Topics: Taxation - Expenditure - Welfare
Using 1 John 3:17-18 to justify government coercion and debt to provide for the poor confuses coercion and charity. If the money is taxed to begin with—extracted from innocent working, productive people by government threats of violence—then it is not and never will be motivated by love. Taxation is not charity, and charity cannot involve taxation. Period. The verse does not say having material possessions is evil to begin with, or that the person has no love because of it. The verse does not say that if a brother has possessions, the government should take them and give to someone else who is in need. The verse does not authorize government schemes or even mention civil government doing anything. It’s not that average Joe conservative doesn’t have pity, it’s that he has little money to give to the poor because the government took it all before he had the chance. When the government steps into the scenario mentioned in this verse, it deprives the wealthy brother of even the opportunity to help that needy brother. In this way, the government actually steals love from society, not promotes it. If anything, this verse is a good argument for the government to get out of the welfare business.
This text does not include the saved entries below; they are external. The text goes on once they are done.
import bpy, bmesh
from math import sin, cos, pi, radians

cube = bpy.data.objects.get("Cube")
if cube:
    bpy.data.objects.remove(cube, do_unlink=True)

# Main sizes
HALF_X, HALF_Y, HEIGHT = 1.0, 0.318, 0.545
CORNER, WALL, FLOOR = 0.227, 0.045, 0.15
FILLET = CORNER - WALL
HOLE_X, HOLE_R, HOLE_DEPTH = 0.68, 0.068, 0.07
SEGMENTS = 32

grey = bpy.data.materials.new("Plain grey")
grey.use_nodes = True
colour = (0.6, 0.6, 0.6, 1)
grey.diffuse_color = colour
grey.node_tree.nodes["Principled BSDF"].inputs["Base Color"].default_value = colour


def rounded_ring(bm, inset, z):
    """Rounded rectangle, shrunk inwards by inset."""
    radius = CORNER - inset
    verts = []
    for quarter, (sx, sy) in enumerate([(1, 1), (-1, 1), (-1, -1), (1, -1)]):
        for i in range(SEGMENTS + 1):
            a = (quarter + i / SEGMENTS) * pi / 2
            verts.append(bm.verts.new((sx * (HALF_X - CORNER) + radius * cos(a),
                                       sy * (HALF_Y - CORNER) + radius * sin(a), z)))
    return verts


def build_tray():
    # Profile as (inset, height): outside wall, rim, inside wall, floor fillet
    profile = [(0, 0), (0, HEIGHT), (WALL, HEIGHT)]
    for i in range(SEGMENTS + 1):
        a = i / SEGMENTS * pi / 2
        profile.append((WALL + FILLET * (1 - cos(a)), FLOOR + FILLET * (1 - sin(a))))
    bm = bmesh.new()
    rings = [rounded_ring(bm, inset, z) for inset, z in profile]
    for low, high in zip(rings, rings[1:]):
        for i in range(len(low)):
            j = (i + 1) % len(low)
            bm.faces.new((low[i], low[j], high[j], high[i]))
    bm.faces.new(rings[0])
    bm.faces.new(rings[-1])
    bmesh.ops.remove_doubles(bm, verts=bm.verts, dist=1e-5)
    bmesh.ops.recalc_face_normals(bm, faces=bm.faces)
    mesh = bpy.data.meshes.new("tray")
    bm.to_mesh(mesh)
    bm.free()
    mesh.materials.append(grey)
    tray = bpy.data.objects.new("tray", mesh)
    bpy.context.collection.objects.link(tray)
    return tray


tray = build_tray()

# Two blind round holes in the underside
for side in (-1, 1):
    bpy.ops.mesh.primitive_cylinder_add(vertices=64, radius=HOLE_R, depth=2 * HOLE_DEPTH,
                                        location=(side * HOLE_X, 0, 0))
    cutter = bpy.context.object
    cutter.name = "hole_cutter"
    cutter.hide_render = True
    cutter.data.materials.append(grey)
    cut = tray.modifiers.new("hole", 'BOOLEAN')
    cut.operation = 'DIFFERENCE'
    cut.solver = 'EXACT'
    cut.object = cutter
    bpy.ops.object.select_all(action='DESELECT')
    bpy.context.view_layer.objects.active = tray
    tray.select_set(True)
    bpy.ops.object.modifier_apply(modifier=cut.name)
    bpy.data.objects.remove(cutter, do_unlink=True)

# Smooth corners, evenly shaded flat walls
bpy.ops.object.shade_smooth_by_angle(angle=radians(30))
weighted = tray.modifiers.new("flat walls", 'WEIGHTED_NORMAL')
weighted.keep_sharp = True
The passage requires politicians to eliminate funding for these programs, and even abolishing them altogether.
- Joel McDermon, “Answers to a liberal Congresswoman’s Bible Questions," at http://americanvision.org/5660/answers-to-a-liberal-congresswomans-bible-questions/, (accessed 4/9/12).
Taxation - Expenditure - Welfare|